### WHAT YOU NEED TO DO
Each line of the data below from the one holding "corner = max(stem.data.vertices, key=lambda" to the one holding "0, math.hypot(RUN, RISE))", inclusive, is to be reproduced exactly; no other line belongs in the answer.
(RECORDS FOR THIS TASK Opens)
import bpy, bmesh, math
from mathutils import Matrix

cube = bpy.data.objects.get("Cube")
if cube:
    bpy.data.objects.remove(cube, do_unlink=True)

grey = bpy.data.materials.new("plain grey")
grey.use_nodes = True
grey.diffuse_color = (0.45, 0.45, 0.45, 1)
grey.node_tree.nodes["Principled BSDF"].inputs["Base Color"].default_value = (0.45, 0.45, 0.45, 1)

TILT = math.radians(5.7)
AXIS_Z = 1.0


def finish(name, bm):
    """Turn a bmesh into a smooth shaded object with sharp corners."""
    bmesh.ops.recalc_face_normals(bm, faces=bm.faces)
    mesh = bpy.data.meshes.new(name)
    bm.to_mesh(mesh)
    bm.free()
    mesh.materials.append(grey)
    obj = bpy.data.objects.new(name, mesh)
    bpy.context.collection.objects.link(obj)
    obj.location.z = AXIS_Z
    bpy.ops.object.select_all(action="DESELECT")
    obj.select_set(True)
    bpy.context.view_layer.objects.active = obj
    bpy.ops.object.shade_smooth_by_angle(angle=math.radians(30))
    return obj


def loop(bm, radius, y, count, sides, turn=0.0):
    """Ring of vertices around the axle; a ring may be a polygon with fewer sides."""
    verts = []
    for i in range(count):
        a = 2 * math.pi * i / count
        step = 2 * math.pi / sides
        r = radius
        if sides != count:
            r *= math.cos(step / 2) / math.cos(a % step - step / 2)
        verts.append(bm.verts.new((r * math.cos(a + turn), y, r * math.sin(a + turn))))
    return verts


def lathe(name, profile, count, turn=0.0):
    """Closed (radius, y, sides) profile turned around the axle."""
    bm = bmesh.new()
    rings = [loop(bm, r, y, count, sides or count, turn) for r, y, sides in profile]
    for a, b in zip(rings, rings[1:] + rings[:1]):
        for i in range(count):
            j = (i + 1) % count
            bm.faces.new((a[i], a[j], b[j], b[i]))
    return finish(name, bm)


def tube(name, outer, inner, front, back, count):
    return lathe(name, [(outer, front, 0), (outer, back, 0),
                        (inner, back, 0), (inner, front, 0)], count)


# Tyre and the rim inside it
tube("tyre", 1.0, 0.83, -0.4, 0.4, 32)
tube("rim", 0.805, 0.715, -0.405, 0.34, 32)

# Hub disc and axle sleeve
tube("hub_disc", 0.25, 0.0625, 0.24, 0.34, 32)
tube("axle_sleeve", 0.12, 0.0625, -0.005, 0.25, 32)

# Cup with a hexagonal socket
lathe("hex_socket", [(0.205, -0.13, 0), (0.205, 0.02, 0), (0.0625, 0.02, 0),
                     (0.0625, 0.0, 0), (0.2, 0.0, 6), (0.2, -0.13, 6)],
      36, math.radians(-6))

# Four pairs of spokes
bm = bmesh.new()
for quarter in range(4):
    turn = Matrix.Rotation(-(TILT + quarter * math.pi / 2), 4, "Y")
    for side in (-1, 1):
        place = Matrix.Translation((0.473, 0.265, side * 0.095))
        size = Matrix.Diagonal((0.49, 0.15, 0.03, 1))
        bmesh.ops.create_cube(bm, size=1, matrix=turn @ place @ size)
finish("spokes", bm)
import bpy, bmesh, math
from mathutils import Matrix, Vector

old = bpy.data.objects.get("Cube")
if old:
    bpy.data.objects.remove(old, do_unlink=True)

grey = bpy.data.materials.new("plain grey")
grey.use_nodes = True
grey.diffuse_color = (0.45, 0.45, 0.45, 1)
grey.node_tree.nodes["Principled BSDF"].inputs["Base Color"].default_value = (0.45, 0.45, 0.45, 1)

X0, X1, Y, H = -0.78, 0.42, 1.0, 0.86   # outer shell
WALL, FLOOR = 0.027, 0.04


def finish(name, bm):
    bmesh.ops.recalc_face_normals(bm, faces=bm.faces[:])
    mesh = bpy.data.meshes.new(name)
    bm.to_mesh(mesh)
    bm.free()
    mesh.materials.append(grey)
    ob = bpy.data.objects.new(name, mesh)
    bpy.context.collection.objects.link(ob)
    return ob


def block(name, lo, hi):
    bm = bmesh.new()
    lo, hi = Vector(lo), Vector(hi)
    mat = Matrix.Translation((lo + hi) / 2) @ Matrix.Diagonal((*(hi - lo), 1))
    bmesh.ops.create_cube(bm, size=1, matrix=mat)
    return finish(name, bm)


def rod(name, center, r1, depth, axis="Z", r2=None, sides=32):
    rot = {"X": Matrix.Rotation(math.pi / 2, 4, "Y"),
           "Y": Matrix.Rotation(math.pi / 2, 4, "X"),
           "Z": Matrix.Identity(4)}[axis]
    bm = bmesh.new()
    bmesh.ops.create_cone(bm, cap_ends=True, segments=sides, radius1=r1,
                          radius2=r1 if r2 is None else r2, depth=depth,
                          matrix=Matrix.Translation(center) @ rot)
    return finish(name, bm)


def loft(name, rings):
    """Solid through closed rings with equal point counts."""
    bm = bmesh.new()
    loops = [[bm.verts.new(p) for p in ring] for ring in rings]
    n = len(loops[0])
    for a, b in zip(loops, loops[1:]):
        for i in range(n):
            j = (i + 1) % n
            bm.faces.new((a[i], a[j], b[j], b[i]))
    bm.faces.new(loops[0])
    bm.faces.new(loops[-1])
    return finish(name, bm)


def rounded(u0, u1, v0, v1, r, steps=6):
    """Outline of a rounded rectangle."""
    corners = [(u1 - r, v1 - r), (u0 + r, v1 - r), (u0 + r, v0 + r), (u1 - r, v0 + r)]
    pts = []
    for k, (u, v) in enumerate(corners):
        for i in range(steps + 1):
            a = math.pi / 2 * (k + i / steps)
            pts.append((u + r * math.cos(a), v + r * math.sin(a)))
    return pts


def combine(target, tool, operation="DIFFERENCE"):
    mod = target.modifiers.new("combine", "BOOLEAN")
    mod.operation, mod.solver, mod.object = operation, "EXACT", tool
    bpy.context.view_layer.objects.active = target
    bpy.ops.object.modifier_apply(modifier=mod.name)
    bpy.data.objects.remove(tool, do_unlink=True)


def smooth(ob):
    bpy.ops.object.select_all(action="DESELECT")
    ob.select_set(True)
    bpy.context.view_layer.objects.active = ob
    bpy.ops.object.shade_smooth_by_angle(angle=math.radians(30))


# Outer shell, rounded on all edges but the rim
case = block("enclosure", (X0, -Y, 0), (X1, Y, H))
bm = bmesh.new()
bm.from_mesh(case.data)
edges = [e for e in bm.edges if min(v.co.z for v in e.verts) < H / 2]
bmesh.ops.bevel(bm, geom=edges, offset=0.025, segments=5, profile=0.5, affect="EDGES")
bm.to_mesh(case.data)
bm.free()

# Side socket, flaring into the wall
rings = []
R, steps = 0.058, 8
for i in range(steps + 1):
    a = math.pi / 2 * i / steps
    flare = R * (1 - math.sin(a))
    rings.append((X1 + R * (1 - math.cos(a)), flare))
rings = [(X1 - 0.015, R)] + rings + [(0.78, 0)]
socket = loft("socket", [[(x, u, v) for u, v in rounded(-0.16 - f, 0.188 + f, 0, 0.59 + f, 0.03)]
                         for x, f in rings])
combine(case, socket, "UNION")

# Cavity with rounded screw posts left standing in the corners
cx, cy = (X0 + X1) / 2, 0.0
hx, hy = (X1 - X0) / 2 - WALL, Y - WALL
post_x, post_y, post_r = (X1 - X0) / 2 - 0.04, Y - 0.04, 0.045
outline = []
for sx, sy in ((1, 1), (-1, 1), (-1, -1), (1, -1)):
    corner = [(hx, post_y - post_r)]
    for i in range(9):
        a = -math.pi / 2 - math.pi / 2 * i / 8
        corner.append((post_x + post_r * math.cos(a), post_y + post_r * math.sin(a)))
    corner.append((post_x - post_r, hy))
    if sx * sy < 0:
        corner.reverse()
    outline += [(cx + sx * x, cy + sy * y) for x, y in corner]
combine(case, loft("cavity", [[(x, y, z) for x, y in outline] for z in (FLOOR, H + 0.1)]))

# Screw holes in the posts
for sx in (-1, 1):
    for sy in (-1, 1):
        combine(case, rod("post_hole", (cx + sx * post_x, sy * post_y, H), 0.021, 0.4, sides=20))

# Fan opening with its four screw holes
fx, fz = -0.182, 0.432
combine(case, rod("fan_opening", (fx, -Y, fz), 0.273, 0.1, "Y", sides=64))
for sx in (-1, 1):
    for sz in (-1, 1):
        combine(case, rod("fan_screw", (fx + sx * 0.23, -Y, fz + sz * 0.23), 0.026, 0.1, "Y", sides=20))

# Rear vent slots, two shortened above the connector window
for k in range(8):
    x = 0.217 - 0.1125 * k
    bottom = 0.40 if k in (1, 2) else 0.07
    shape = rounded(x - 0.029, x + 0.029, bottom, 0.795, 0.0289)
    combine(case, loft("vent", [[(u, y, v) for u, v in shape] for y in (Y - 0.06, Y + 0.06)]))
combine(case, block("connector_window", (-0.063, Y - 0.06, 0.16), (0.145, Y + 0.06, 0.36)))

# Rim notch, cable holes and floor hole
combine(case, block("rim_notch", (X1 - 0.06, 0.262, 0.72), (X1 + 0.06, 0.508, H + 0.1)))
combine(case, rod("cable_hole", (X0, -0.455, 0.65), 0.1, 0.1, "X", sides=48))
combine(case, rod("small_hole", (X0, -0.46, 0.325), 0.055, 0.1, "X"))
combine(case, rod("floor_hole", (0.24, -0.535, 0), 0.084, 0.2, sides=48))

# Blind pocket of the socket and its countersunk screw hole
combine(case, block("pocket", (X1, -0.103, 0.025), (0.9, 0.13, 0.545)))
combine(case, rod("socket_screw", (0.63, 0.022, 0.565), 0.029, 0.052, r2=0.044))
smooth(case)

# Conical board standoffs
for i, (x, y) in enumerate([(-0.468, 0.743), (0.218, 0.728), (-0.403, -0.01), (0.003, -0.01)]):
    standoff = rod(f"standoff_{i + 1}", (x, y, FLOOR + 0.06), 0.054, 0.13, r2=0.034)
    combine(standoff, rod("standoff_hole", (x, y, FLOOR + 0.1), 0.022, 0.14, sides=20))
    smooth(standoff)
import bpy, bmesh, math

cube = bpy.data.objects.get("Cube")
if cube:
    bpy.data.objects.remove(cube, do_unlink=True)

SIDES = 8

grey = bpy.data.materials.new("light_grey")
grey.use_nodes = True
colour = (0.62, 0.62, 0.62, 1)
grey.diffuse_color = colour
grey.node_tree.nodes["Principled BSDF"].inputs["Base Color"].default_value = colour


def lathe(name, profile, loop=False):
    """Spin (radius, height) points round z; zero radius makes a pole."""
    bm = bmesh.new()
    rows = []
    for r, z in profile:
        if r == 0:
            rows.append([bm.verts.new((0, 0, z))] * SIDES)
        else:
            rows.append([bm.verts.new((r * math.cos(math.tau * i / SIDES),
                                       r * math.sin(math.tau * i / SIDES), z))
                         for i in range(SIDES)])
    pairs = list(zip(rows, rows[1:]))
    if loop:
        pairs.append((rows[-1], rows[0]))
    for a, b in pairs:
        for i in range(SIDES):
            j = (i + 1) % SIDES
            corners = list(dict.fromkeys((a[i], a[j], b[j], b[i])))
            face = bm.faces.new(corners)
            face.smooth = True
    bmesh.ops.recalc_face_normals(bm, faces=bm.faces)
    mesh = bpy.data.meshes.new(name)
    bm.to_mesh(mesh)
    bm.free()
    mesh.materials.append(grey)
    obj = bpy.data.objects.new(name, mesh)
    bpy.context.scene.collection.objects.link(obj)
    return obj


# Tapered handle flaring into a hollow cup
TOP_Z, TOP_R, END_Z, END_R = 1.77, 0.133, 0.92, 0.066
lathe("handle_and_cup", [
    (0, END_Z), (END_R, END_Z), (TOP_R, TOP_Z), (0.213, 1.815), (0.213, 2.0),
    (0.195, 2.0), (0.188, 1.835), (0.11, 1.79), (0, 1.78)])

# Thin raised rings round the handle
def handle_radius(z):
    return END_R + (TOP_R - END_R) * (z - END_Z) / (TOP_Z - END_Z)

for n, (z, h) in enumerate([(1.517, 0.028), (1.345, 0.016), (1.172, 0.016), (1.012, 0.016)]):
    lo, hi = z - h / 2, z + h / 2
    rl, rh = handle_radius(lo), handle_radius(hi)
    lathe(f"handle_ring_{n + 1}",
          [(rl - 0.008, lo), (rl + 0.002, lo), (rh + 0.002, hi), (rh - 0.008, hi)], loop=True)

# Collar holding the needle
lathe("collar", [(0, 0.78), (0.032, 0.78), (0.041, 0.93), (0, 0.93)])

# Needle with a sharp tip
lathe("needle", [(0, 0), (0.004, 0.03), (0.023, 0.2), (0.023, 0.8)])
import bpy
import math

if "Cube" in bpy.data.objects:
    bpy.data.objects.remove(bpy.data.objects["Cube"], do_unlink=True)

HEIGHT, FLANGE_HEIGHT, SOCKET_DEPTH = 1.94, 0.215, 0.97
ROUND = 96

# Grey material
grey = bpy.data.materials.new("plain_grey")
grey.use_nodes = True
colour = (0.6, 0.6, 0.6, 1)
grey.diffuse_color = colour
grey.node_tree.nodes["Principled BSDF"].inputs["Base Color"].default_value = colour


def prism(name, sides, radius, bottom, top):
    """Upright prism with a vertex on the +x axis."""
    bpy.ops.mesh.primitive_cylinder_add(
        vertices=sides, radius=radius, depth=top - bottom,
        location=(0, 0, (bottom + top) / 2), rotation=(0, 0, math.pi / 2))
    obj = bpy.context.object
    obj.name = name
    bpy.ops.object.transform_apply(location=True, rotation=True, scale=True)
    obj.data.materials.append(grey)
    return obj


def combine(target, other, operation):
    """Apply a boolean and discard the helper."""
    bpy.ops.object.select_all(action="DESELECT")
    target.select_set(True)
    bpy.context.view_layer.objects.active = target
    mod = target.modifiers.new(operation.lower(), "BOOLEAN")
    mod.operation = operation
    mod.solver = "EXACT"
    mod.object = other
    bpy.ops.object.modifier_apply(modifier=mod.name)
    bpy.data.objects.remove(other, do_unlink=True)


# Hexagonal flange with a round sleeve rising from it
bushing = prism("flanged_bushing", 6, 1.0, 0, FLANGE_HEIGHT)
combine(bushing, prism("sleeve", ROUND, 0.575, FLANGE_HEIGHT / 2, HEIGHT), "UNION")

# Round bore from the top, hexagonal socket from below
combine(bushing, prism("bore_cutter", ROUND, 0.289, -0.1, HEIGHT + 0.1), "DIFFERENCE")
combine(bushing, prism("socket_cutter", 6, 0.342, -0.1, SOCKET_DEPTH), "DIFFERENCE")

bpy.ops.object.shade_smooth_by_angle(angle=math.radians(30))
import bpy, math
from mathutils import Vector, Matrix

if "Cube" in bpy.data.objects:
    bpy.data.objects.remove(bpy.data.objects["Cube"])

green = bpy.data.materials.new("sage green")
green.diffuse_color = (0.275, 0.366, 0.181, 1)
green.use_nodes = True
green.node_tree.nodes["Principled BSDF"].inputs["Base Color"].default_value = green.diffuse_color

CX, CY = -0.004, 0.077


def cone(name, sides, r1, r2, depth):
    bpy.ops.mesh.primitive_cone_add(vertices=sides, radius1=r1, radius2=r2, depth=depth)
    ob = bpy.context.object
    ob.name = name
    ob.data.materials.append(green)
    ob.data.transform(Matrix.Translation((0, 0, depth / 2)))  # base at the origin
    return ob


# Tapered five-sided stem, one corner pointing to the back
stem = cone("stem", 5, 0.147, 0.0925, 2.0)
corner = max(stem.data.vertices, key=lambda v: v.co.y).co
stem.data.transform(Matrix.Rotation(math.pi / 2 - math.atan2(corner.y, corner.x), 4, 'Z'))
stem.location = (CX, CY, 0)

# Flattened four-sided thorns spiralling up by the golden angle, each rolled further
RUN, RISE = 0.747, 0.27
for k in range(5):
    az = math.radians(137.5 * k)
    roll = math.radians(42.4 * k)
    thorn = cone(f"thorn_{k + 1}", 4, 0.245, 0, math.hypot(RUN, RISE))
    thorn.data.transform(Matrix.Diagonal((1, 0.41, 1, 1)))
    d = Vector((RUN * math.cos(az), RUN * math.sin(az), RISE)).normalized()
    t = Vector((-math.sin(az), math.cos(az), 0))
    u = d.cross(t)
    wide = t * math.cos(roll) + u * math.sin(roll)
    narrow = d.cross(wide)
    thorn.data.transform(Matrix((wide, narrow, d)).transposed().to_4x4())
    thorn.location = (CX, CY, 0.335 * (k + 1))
(RECORDS FOR THIS TASK Closes)
### RESULT FOR THIS EXERCISE
corner = max(stem.data.vertices, key=lambda v: v.co.y).co
stem.data.transform(Matrix.Rotation(math.pi / 2 - math.atan2(corner.y, corner.x), 4, 'Z'))
stem.location = (CX, CY, 0)

# Flattened four-sided thorns spiralling up by the golden angle, each rolled further
RUN, RISE = 0.747, 0.27
for k in range(5):
    az = math.radians(137.5 * k)
    roll = math.radians(42.4 * k)
    thorn = cone(f"thorn_{k + 1}", 4, 0.245, 0, math.hypot(RUN, RISE))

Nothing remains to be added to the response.